There’s a saying that things in the South move at their own pace. Such is the case with medical marijuana in Louisiana, it seems. In 2015, both the Louisiana House of Representatives and the Senate voted to pass medical marijuana legislation — again.
Louisiana legislators approved medical marijuana twice before — in 1978 with Act No. 725, and again in 1991 with HB 1112, called the “Louisiana Therapeutic Use of Cannabis Act,” which amended the 1978 act. But both pieces of legislation failed to create a functional regulatory framework for cultivation and dispensing, and the program never got off the ground.
The 2014 effort to establish a framework around medical marijuana in Louisiana faced heavy opposition from the Louisiana Sheriffs’ Association and Buddy Caldwell, the state’s attorney general.
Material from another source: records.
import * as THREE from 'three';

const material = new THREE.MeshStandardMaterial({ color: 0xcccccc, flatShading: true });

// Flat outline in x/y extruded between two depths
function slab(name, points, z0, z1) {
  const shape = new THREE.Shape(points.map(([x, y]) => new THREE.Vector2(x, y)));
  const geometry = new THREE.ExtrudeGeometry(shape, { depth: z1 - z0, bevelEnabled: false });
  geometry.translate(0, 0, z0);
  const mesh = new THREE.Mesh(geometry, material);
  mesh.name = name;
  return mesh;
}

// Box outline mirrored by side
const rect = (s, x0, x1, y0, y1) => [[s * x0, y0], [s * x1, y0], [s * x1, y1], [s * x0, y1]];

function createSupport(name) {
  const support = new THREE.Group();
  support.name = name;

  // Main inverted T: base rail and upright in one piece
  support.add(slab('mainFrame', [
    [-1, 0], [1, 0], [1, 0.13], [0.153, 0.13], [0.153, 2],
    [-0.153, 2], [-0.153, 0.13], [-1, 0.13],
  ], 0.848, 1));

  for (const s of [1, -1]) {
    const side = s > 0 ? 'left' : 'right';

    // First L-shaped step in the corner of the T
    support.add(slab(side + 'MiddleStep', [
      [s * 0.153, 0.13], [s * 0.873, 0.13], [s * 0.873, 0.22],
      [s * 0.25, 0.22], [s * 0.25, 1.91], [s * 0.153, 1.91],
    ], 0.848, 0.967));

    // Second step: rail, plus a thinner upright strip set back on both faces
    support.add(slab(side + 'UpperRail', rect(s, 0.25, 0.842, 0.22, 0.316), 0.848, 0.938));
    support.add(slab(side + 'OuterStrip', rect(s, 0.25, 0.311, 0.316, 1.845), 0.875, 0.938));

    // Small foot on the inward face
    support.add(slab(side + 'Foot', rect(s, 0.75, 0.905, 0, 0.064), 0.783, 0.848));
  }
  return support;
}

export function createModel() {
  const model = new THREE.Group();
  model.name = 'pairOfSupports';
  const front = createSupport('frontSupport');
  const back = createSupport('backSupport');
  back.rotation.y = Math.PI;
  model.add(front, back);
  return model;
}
Caldwell testified against Senate Bill 541, which died in the Senate Health and Welfare Committee by a vote of 6-2. It was reported that Caldwell hadn’t even read the bill in its entirety.
“It’s troubling that the attorney general of the state of Louisiana didn’t study the bill but with the clout he has, (swayed votes) against it,” the bill’s sponsor Sen. Fred Mills told The Times-Picayune in April 2014.
It wasn’t until the Louisiana House and Senate took action to approve a comprehensive bill, also sponsored by Mills, in 2015 that the state’s medical marijuana conversation began in earnest. A 2015 Louisiana State University (LSU) study found that 60 percent of respondents in the state-supported medical use of marijuana at the time.
On June 29, 2015, then-Governor Bobby Jindal quietly signed Senate Bill 143 and House Bill 149 to provide access to medical marijuana for those with chronic or terminal illness and amend penalties for cannabis possession. But without a regulatory framework, people were still left asking “is medical marijuana legal